On November 3, 1906, German psychiatrist Alois Alzheimer presented for the first time the pathology and the clinical symptoms of presenile dementia together, later renamed in his honor as Alzheimer’s disease.
Alois Alzheimer – Early Years
Alois Alzheimer was born in Marktbreit, Bavaria, the eldest son from the second marriage of the notary Eduard Alzheimer and his wife Barbara Theresia née Busch, a sister of the first wife Eva-Maria née Busch, who died in 1862. He attended school in Marktbreit and the later Kronberg-Gymnasium Aschaffenburg. Later he studied medicine at the University of Würzburg and the University of Tübingen.
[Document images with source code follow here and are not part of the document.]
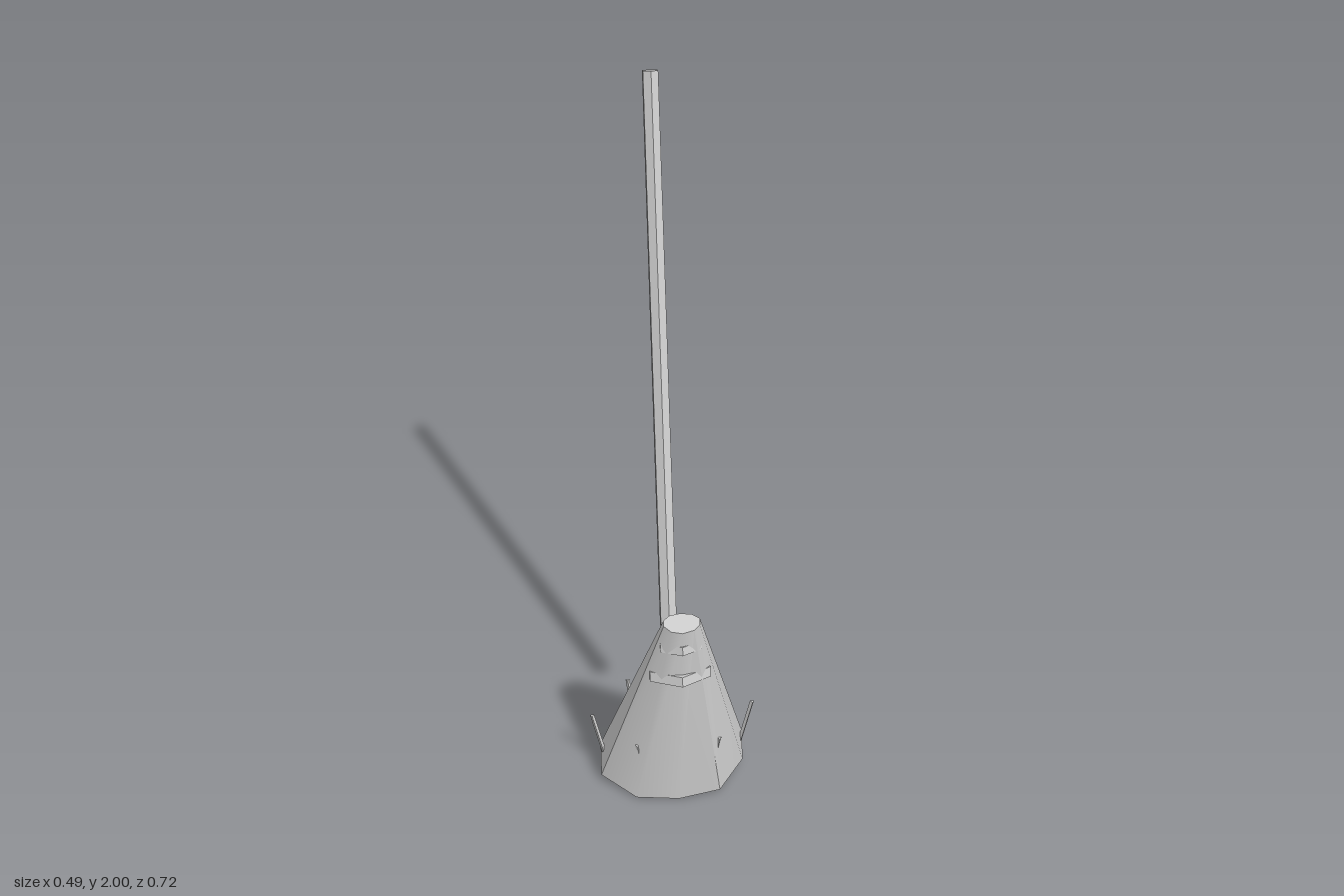
import * as THREE from 'three';
import { toCreasedNormals } from 'three/addons/utils/BufferGeometryUtils.js';

const V = (x, y, z) => new THREE.Vector3(x, y, z);
const UP = V(0, 1, 0);
const TILT = 0.25; // backward lean: y drops by this much per unit of z

export function createModel() {
  const group = new THREE.Group();
  const grey = new THREE.MeshStandardMaterial({ color: 0xcccccc });

  const add = (geometry, name) => {
    const mesh = new THREE.Mesh(geometry, grey);
    mesh.name = name;
    group.add(mesh);
    return mesh;
  };

  // Straight faceted rod between two points
  const rod = (name, a, b, rTop, rBottom, sides) => {
    const dir = b.clone().sub(a);
    const geo = new THREE.CylinderGeometry(rTop, rBottom, dir.length(), sides).toNonIndexed();
    geo.computeVertexNormals();
    const mesh = add(geo, name);
    mesh.position.copy(a).add(b).multiplyScalar(0.5);
    mesh.quaternion.setFromUnitVectors(UP, dir.normalize());
    return mesh;
  };

  // Handle
  rod('handle', V(0, 0.457, 0.047), V(0, 1.994, -0.34), 0.0228, 0.027, 6);

  // Bristle head: two ten-sided outlines [x, z], counter-clockwise from the back
  const lower = [[-0.01, 0], [-0.135, 0.025], [-0.215, 0.1], [-0.222, 0.205], [-0.125, 0.288],
    [0, 0.305], [0.125, 0.288], [0.208, 0.195], [0.221, 0.1], [0.14, 0.025]];
  const upper = [[0, 0.285], [-0.03, 0.29], [-0.047, 0.305], [-0.048, 0.322], [-0.03, 0.342],
    [0, 0.35], [0.033, 0.342], [0.05, 0.326], [0.053, 0.306], [0.033, 0.29]];
  const low = lower.map(([x, z]) => V(x, 0.08 - TILT * z, z));
  const high = upper.map(([x, z]) => V(x, 0.705 - TILT * (z - 0.285), z));
  const lowMid = V(0, 0.08 - TILT * 0.15, 0.15);
  const highMid = V(0, 0.705 - TILT * 0.033, 0.318);
  const points = [];
  for (let i = 0; i < low.length; i++) {
    const j = (i + 1) % low.length;
    points.push(low[i], low[j], high[j], low[i], high[j], high[i]);
    points.push(highMid, high[i], high[j], lowMid, low[j], low[i]);
  }
  const head = new THREE.BufferGeometry().setFromPoints(points);
  add(toCreasedNormals(head, 0.6), 'bristleHead');

  // Six-sided binding bands whose corners stand out at front and back
  const lean = V(0, 1, -TILT).normalize();
  const band = (name, y, z, r, h) => {
    const c = V(0, y, z);
    rod(name, c.clone().addScaledVector(lean, -h / 2), c.clone().addScaledVector(lean, h / 2), r, r, 6);
  };
  band('lowerBand', 0.495, 0.263, 0.098, 0.03);
  band('upperBand', 0.612, 0.291, 0.066, 0.026);

  // Loose straws splayed around the lower head
  for (let i = 0; i < 6; i++) {
    const a = Math.PI / 6 + (i * Math.PI) / 3;
    const s = Math.sin(a), c = Math.cos(a);
    rod('straw', V(0.207 * s, 0.06, 0.147 + 0.133 * c), V(0.24 * s, 0.22, 0.147 + 0.16 * c), 0.007, 0.007, 3);
  }
  return group;
}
His dissertation, completed in 1887 under Albert von Kölliker  at the Anatomical Institute in Würzburg, dealt with the histology and function of the earwax glands. He graduated in 1888 with the grade “very good” and received his license to practice medicine. Shortly after, Alzheimer became assistant to the psychiatrist Heinrich Hoffman, who became later famous for his children’s book ‘Struwwelpeter‘. Together, they practiced new treatments for mental ill patients. Instead of using straitjackets and forcing the patients to eat, they preferred long walks in the park and thermal treatments. In the late 1890’s, Alois Alzheimer got married but the happiness could not last for long. His wife got the Alzheimer disease in 1901 and passed away in the same year. The devastated widower immediately started researching on the mysterious illness his wife suffered from.
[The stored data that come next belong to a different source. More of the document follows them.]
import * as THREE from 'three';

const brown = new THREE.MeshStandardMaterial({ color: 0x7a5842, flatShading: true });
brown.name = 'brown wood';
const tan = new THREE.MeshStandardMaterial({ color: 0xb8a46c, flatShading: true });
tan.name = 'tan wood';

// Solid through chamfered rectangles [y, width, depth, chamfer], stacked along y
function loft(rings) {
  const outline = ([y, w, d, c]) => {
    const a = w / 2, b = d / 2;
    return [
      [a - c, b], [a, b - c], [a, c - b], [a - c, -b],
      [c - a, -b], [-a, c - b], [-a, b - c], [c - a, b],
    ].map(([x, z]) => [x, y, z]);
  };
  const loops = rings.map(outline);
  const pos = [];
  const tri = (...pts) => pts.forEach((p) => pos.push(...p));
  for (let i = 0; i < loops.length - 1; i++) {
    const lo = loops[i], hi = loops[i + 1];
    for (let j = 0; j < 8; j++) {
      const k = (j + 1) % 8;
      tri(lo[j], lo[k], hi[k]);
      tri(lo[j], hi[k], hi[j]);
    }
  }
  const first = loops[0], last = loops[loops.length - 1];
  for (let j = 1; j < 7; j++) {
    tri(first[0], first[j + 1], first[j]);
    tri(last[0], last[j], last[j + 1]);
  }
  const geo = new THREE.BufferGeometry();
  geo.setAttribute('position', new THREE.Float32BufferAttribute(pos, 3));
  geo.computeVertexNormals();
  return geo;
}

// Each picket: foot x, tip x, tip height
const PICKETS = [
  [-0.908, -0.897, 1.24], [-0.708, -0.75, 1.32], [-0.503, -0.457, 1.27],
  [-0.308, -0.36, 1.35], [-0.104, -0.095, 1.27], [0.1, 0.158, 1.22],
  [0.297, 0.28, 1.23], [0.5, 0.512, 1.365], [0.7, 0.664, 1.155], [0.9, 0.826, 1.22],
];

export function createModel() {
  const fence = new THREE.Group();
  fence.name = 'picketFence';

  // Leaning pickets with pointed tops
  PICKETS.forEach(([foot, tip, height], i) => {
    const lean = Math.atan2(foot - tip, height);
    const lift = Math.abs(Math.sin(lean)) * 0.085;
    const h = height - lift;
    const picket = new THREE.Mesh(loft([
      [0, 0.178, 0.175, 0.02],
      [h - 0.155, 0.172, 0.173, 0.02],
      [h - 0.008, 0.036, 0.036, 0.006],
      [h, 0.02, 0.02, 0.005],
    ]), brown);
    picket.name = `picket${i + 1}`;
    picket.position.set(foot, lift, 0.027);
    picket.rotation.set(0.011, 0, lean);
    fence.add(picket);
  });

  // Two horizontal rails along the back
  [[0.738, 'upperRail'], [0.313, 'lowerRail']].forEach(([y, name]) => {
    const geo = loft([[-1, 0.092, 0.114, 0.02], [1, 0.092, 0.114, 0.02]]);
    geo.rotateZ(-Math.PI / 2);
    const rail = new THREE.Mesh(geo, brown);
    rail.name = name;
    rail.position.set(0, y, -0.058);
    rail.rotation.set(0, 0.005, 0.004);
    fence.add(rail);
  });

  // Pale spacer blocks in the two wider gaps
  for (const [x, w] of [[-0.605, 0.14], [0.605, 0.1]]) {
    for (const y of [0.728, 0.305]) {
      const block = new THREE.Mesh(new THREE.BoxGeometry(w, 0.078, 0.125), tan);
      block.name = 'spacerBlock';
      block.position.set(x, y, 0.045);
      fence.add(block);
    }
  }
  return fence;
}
The Disease of Forgetting
In November of the same year, Alzheimer met the patient Auguste Deter. Her husband took her to the clinic because of her strange behavior in the last months. After interviewing the patient, Alzheimer noted that the woman had no orientation on time, she never knew where she was and could only remember very little details of her daily life. Also she could not give reasonable answers and her mood often changed from fear to anger to sorrow very quickly. Alzheimer got very interested in the case of Auguste Deter, because of her young age. Previous patent showed pretty much similar symptoms but all were at least 70 years old, Deter was only 51 and Alzheimer soon titled her illness as the ‘disease of forgetting’.
In 1902, Alois Alzheimer moved to Heidelberg and later to Munich. During these years, the scientist prevented that his patient Auguste Deter would be moved to another hospital because he wanted to examine her after she passed away. In April 1906, Alzheimer received the message that Auguste Deter died from blood poisoning and he started examining her brain. Alzheimer found out that many nerve cells of her brain have died and senile plaques have established. On November 3, 1906, he presented his stunning research results on the pathology and the clinical symptoms of presenile dementia to the University of Tübingen. His research laboratory gained international attention. Next to the Alzheimer disease, the scientist made significant contributions to understanding further illnesses like Huntington’s chorea, brain tumors, and epilepsy.
Alzheimer’s last station in life was Breslau. In 1912 he succeeded Karl Bonhoeffer as full professor at the Friedrich Wilhelm University and director of the “Royal Psychiatric and Nervous Clinic”. The intercession of his teacher Kraepelin helped in this, because the favorite for this position had been Eugen Bleuler from Zurich. In 1915, there was a rapid decline in his health. Heart trouble, kidney failure and respiratory distress pointed to a rapid end. Alzheimer died at the age of 51 surrounded by his family.
The Alzheimer Enigma: The Causes of the Dementia Epidemic | Albert Hofman || Radcliffe Institute 
References and Further Reading:
-  The tangled story of Alois Alzheimer [PDF]
-  Alois Alzheimer at the German National Library
-  Auguste Deter at the German Alzheimer Society
-  Alzheimer’s Disease at BBC
-  Rudolf Albert von Kölliker and the Origins of Embriology, SciHi Blog
-  Eugen Bleuler’s Research on Schizophrenia, SciHi Blog
-  Graeber Manuel B. “Alois Alzheimer (1864–1915)” International Brain Research Organization
-  Alois Alzheimer at Wikidata
-  Albert Hofman, The Alzheimer Enigma: The Causes of the Dementia Epidemic, Radcliffe Institute, Harvard University @ youtube
-  Timeline of the History of Psychiatry, via Wikidata and DBpedia